### Study material
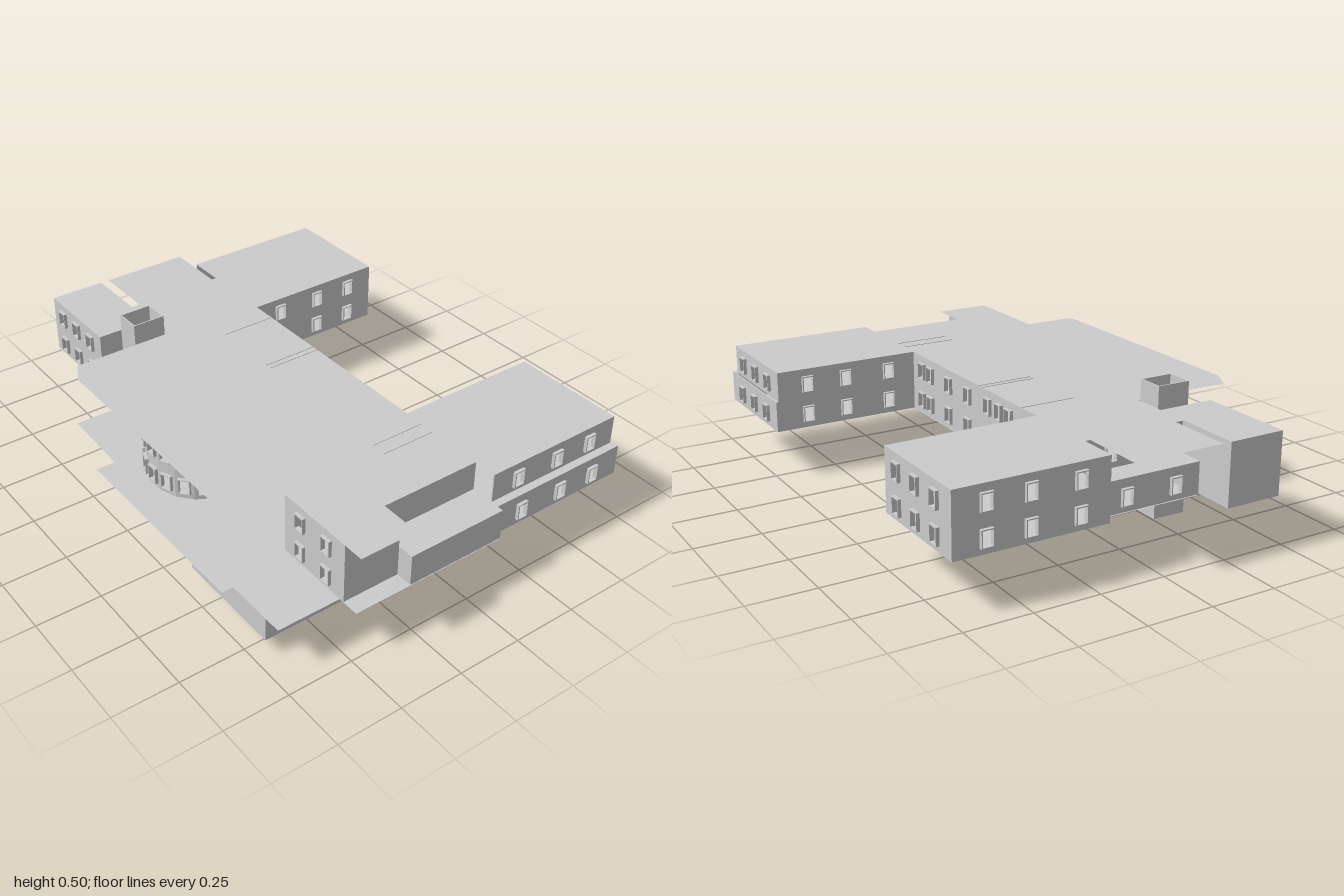
import * as THREE from 'three';

const mat = new THREE.MeshStandardMaterial({ color: 0xcccccc, side: THREE.DoubleSide, flatShading: true });
const BASE = 0.185, MID = 0.305, ROOF = 0.42;
const WALL = 0.005;

function add(parent, geo, name) {
  const m = new THREE.Mesh(geo, mat);
  m.name = name;
  parent.add(m);
  return m;
}

function rect(target, cx, cy, w, h) {
  target.moveTo(cx - w / 2, cy - h / 2);
  target.lineTo(cx + w / 2, cy - h / 2);
  target.lineTo(cx + w / 2, cy + h / 2);
  target.lineTo(cx - w / 2, cy + h / 2);
  target.closePath();
  return target;
}

// Flat thin floor or roof from [x, z] corners
function slab(parent, name, pts, y) {
  const s = new THREE.Shape(pts.map(([x, z]) => new THREE.Vector2(x, -z)));
  const m = add(parent, new THREE.ShapeGeometry(s).rotateX(-Math.PI / 2), name);
  m.position.y = y;
}

// Wall from a to b, outside on its right-hand front, with openings at given distances
function wall(parent, name, a, b, y0, y1, holes = [], win = { w: 0.038, h: 0.056, y: 0.055 }) {
  const dx = b[0] - a[0], dz = b[1] - a[1], len = Math.hypot(dx, dz);
  const g = new THREE.Group();
  g.name = name;
  g.position.set(a[0], y0, a[1]);
  g.rotation.y = -Math.atan2(dz, dx);
  parent.add(g);
  const s = rect(new THREE.Shape(), len / 2, (y1 - y0) / 2, len, y1 - y0);
  for (const d of holes) s.holes.push(rect(new THREE.Path(), d, win.y, win.w, win.h));
  const geo = new THREE.ExtrudeGeometry(s, { depth: WALL, bevelEnabled: false });
  add(g, geo.translate(0, 0, -WALL), 'wallPanel');
  // projecting frame around each opening
  for (const d of holes) {
    const f = rect(new THREE.Shape(), d, win.y, win.w + 0.008, win.h + 0.008);
    f.holes.push(rect(new THREE.Path(), d, win.y, win.w, win.h));
    add(g, new THREE.ExtrudeGeometry(f, { depth: 0.013, bevelEnabled: false }), 'windowFrame');
  }
}

// Run of walls along corners; openings are listed per edge
function storey(parent, name, pts, y0, y1, openings = {}, closed = true) {
  const g = new THREE.Group();
  g.name = name;
  parent.add(g);
  const n = closed ? pts.length : pts.length - 1;
  for (let i = 0; i < n; i++) wall(g, 'wall', pts[i], pts[(i + 1) % pts.length], y0, y1, openings[i]);
}

const box = (x0, x1, z0, z1) => [[x0, z1], [x1, z1], [x1, z0], [x0, z0]];

function wing(parent, name, x1, z0, z1, x1Low, z1Low) {
  const g = new THREE.Group();
  g.name = name;
  parent.add(g);
  const xs = [0.115, 0.3, 0.46];
  [[BASE, MID, x1Low, z1Low], [MID, ROOF, x1, z1]].forEach(([y0, y1, xe, ze]) => {
    const d = ze - z0, xw = xe - 0.15;
    const open = { 0: xs, 1: [0.09, 0.22, 0.35].map(v => v + d - 0.45), 2: xs.map(v => xw - v) };
    storey(g, 'wingStorey', box(0.15, xe, z0, ze), y0, y1, open, false);
    slab(g, 'wingFloor', box(0.15, xe, z0, ze), y0);
  });
  slab(g, 'wingRoof', box(0.15, x1, z0, z1), ROOF);
}

export function createModel() {
  const model = new THREE.Group();
  model.name = 'building';

  // Two side wings
  wing(model, 'frontWing', 0.73, 0.48, 0.93, 0.74, 0.96);
  wing(model, 'backWing', 0.73, -0.9, -0.45, 0.73, -0.45);

  // Central spine with a round bay on its outer side
  const bay = [], N = 9;
  for (let i = 0; i <= N; i++) {
    const t = (i / N) * Math.PI;
    bay.push([-0.445 - 0.2 * Math.sin(t), 0.04 - 0.2 * Math.cos(t)]);
  }
  const facade = [0.4, 0.33, 0.18, 0.03, -0.12, -0.2, -0.27];
  const spine = (front, back, y0, y1) => {
    const pts = [[-0.25, front], [0.15, front], [0.15, back], [-0.25, back], [-0.25, -0.16],
      ...bay, [-0.3, 0.24], [-0.3, 0.6], [-0.475, 0.6], [-0.475, 0.92], [-0.25, 0.92]];
    const open = { 1: facade.map(z => front - z), 2: [0.1, 0.3] };
    for (let i = 0; i < N; i++) open[5 + i] = [0.035];
    open[5 + N + 3] = [0.09, 0.23];
    storey(model, 'spineStorey', pts, y0, y1, open);
  };
  spine(0.985, -0.85, BASE, MID);
  spine(0.84, -0.75, MID, ROOF);

  // Ledges where the lower storey projects
  slab(model, 'frontLedge', box(-0.25, 0.15, 0.84, 0.985), MID);
  slab(model, 'backLedge', box(-0.25, 0.15, -0.85, -0.75), MID);
  slab(model, 'wingLedge', box(0.15, 0.74, 0.92, 0.96), MID + 0.001);

  // Main roof with its chamfered overhang and rear canopy
  slab(model, 'mainRoof', [
    [0.15, 0.84], [0.15, -0.75], [0.13, -0.75], [0.13, -1], [-0.22, -1], [-0.22, -0.75],
    [-0.255, -0.75], [-0.255, -0.49], [-0.645, -0.49], [-0.69, -0.4], [-0.69, 0.59],
    [-0.67, 0.61], [-0.475, 0.61], [-0.475, 1], [-0.25, 1], [-0.25, 0.84],
  ], ROOF);

  // Low kerbs across the spine roof
  for (const z of [-0.35, -0.075, -0.05, 0.56, 0.62]) {
    add(model, new THREE.BoxGeometry(0.22, 0.004, 0.004), 'roofKerb').position.set(0.04, ROOF, z);
  }

  // Terrace and underside
  slab(model, 'terrace', [
    [0.15, 0.985], [0.15, -0.85], [-0.25, -0.85], [-0.25, -0.47], [-0.68, -0.47], [-0.69, -0.17],
    [-0.765, -0.17], [-0.765, 0.65], [-0.72, 0.65], [-0.72, 0.9], [-0.475, 0.9], [-0.475, 0.985],
  ], BASE - 0.003);

  // Rear corner block
  const block = box(-0.475, -0.255, -1, -0.62);
  for (const [y0, y1] of [[BASE, MID], [MID, ROOF]]) {
    storey(model, 'cornerBlockStorey', block, y0, y1, { 3: [0.08, 0.19, 0.3] });
  }
  slab(model, 'cornerBlockRoof', block, ROOF);
  slab(model, 'cornerBlockFloor', block, BASE);

  // Open shaft
  storey(model, 'shaft', box(-0.39, -0.258, -0.6, -0.495), 0, 0.5);

  // Basement with a side door
  const cellar = box(-0.705, -0.065, 0.37, 0.81);
  const g = new THREE.Group();
  g.name = 'basement';
  model.add(g);
  cellar.forEach((p, i) => wall(g, 'basementWall', p, cellar[(i + 1) % 4], 0.062, 0.182,
    i === 1 ? [0.36] : [], { w: 0.06, h: 0.064, y: 0.036 }));
  slab(g, 'basementFloor', cellar, 0.062);
  add(g, new THREE.BoxGeometry(0.32, 0.01, 0.17), 'basementStep').position.set(-0.42, 0.056, 0.455);

  return model;
}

### Exercise directions
Exclude the images and copy every record above exactly.

### Answer box
import * as THREE from 'three';

const mat = new THREE.MeshStandardMaterial({ color: 0xcccccc, side: THREE.DoubleSide, flatShading: true });
const BASE = 0.185, MID = 0.305, ROOF = 0.42;
const WALL = 0.005;

function add(parent, geo, name) {
  const m = new THREE.Mesh(geo, mat);
  m.name = name;
  parent.add(m);
  return m;
}

function rect(target, cx, cy, w, h) {
  target.moveTo(cx - w / 2, cy - h / 2);
  target.lineTo(cx + w / 2, cy - h / 2);
  target.lineTo(cx + w / 2, cy + h / 2);
  target.lineTo(cx - w / 2, cy + h / 2);
  target.closePath();
  return target;
}

// Flat thin floor or roof from [x, z] corners
function slab(parent, name, pts, y) {
  const s = new THREE.Shape(pts.map(([x, z]) => new THREE.Vector2(x, -z)));
  const m = add(parent, new THREE.ShapeGeometry(s).rotateX(-Math.PI / 2), name);
  m.position.y = y;
}

// Wall from a to b, outside on its right-hand front, with openings at given distances
function wall(parent, name, a, b, y0, y1, holes = [], win = { w: 0.038, h: 0.056, y: 0.055 }) {
  const dx = b[0] - a[0], dz = b[1] - a[1], len = Math.hypot(dx, dz);
  const g = new THREE.Group();
  g.name = name;
  g.position.set(a[0], y0, a[1]);
  g.rotation.y = -Math.atan2(dz, dx);
  parent.add(g);
  const s = rect(new THREE.Shape(), len / 2, (y1 - y0) / 2, len, y1 - y0);
  for (const d of holes) s.holes.push(rect(new THREE.Path(), d, win.y, win.w, win.h));
  const geo = new THREE.ExtrudeGeometry(s, { depth: WALL, bevelEnabled: false });
  add(g, geo.translate(0, 0, -WALL), 'wallPanel');
  // projecting frame around each opening
  for (const d of holes) {
    const f = rect(new THREE.Shape(), d, win.y, win.w + 0.008, win.h + 0.008);
    f.holes.push(rect(new THREE.Path(), d, win.y, win.w, win.h));
    add(g, new THREE.ExtrudeGeometry(f, { depth: 0.013, bevelEnabled: false }), 'windowFrame');
  }
}

// Run of walls along corners; openings are listed per edge
function storey(parent, name, pts, y0, y1, openings = {}, closed = true) {
  const g = new THREE.Group();
  g.name = name;
  parent.add(g);
  const n = closed ? pts.length : pts.length - 1;
  for (let i = 0; i < n; i++) wall(g, 'wall', pts[i], pts[(i + 1) % pts.length], y0, y1, openings[i]);
}

const box = (x0, x1, z0, z1) => [[x0, z1], [x1, z1], [x1, z0], [x0, z0]];

function wing(parent, name, x1, z0, z1, x1Low, z1Low) {
  const g = new THREE.Group();
  g.name = name;
  parent.add(g);
  const xs = [0.115, 0.3, 0.46];
  [[BASE, MID, x1Low, z1Low], [MID, ROOF, x1, z1]].forEach(([y0, y1, xe, ze]) => {
    const d = ze - z0, xw = xe - 0.15;
    const open = { 0: xs, 1: [0.09, 0.22, 0.35].map(v => v + d - 0.45), 2: xs.map(v => xw - v) };
    storey(g, 'wingStorey', box(0.15, xe, z0, ze), y0, y1, open, false);
    slab(g, 'wingFloor', box(0.15, xe, z0, ze), y0);
  });
  slab(g, 'wingRoof', box(0.15, x1, z0, z1), ROOF);
}

export function createModel() {
  const model = new THREE.Group();
  model.name = 'building';

  // Two side wings
  wing(model, 'frontWing', 0.73, 0.48, 0.93, 0.74, 0.96);
  wing(model, 'backWing', 0.73, -0.9, -0.45, 0.73, -0.45);

  // Central spine with a round bay on its outer side
  const bay = [], N = 9;
  for (let i = 0; i <= N; i++) {
    const t = (i / N) * Math.PI;
    bay.push([-0.445 - 0.2 * Math.sin(t), 0.04 - 0.2 * Math.cos(t)]);
  }
  const facade = [0.4, 0.33, 0.18, 0.03, -0.12, -0.2, -0.27];
  const spine = (front, back, y0, y1) => {
    const pts = [[-0.25, front], [0.15, front], [0.15, back], [-0.25, back], [-0.25, -0.16],
      ...bay, [-0.3, 0.24], [-0.3, 0.6], [-0.475, 0.6], [-0.475, 0.92], [-0.25, 0.92]];
    const open = { 1: facade.map(z => front - z), 2: [0.1, 0.3] };
    for (let i = 0; i < N; i++) open[5 + i] = [0.035];
    open[5 + N + 3] = [0.09, 0.23];
    storey(model, 'spineStorey', pts, y0, y1, open);
  };
  spine(0.985, -0.85, BASE, MID);
  spine(0.84, -0.75, MID, ROOF);

  // Ledges where the lower storey projects
  slab(model, 'frontLedge', box(-0.25, 0.15, 0.84, 0.985), MID);
  slab(model, 'backLedge', box(-0.25, 0.15, -0.85, -0.75), MID);
  slab(model, 'wingLedge', box(0.15, 0.74, 0.92, 0.96), MID + 0.001);

  // Main roof with its chamfered overhang and rear canopy
  slab(model, 'mainRoof', [
    [0.15, 0.84], [0.15, -0.75], [0.13, -0.75], [0.13, -1], [-0.22, -1], [-0.22, -0.75],
    [-0.255, -0.75], [-0.255, -0.49], [-0.645, -0.49], [-0.69, -0.4], [-0.69, 0.59],
    [-0.67, 0.61], [-0.475, 0.61], [-0.475, 1], [-0.25, 1], [-0.25, 0.84],
  ], ROOF);

  // Low kerbs across the spine roof
  for (const z of [-0.35, -0.075, -0.05, 0.56, 0.62]) {
    add(model, new THREE.BoxGeometry(0.22, 0.004, 0.004), 'roofKerb').position.set(0.04, ROOF, z);
  }

  // Terrace and underside
  slab(model, 'terrace', [
    [0.15, 0.985], [0.15, -0.85], [-0.25, -0.85], [-0.25, -0.47], [-0.68, -0.47], [-0.69, -0.17],
    [-0.765, -0.17], [-0.765, 0.65], [-0.72, 0.65], [-0.72, 0.9], [-0.475, 0.9], [-0.475, 0.985],
  ], BASE - 0.003);

  // Rear corner block
  const block = box(-0.475, -0.255, -1, -0.62);
  for (const [y0, y1] of [[BASE, MID], [MID, ROOF]]) {
    storey(model, 'cornerBlockStorey', block, y0, y1, { 3: [0.08, 0.19, 0.3] });
  }
  slab(model, 'cornerBlockRoof', block, ROOF);
  slab(model, 'cornerBlockFloor', block, BASE);

  // Open shaft
  storey(model, 'shaft', box(-0.39, -0.258, -0.6, -0.495), 0, 0.5);

  // Basement with a side door
  const cellar = box(-0.705, -0.065, 0.37, 0.81);
  const g = new THREE.Group();
  g.name = 'basement';
  model.add(g);
  cellar.forEach((p, i) => wall(g, 'basementWall', p, cellar[(i + 1) % 4], 0.062, 0.182,
    i === 1 ? [0.36] : [], { w: 0.06, h: 0.064, y: 0.036 }));
  slab(g, 'basementFloor', cellar, 0.062);
  add(g, new THREE.BoxGeometry(0.32, 0.01, 0.17), 'basementStep').position.set(-0.42, 0.056, 0.455);

  return model;
}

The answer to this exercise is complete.